(Beginning of RECORDS SHOWN)
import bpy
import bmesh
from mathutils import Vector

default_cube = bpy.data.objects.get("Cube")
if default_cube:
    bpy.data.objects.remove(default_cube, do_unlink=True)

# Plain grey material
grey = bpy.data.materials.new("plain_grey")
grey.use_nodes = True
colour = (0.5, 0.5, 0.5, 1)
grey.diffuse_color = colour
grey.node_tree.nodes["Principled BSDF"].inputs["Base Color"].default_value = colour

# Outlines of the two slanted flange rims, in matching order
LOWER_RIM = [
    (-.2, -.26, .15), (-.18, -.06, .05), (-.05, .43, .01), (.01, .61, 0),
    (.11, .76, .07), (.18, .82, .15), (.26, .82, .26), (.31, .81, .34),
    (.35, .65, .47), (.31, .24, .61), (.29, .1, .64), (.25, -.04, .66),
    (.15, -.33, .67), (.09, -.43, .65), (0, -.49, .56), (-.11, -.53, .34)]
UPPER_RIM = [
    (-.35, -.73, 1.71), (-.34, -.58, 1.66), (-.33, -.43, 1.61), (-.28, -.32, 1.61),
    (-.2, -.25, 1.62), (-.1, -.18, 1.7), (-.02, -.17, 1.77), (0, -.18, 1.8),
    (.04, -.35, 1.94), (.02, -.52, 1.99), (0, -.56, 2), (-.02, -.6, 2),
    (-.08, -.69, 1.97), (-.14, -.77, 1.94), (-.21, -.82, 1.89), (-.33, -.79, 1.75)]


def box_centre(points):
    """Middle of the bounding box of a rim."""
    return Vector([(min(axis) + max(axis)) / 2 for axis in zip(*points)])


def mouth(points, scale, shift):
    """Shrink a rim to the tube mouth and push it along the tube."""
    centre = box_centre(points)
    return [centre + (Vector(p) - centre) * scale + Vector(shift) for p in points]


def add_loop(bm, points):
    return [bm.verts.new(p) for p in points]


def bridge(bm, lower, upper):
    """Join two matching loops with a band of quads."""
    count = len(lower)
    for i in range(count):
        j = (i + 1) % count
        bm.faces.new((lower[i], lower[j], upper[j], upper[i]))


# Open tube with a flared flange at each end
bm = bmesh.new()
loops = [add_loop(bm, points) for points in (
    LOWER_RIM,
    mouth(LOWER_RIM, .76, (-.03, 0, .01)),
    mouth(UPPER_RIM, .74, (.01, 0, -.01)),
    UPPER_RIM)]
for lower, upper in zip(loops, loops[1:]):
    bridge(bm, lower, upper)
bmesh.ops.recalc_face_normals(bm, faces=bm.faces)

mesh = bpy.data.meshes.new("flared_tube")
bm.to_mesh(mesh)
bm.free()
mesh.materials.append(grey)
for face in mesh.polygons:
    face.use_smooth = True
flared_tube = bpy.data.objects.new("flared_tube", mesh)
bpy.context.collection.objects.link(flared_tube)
(End of RECORDS SHOWN)
WORK INSTRUCTIONS.
Give back exactly the lines above starting at the line where "two matching loops" appears and ending at the line where "# Open tube with a flared flange at each end" appears, both included, with no other lines.

REPLY.
    """Join two matching loops with a band of quads."""
    count = len(lower)
    for i in range(count):
        j = (i + 1) % count
        bm.faces.new((lower[i], lower[j], upper[j], upper[i]))


# Open tube with a flared flange at each end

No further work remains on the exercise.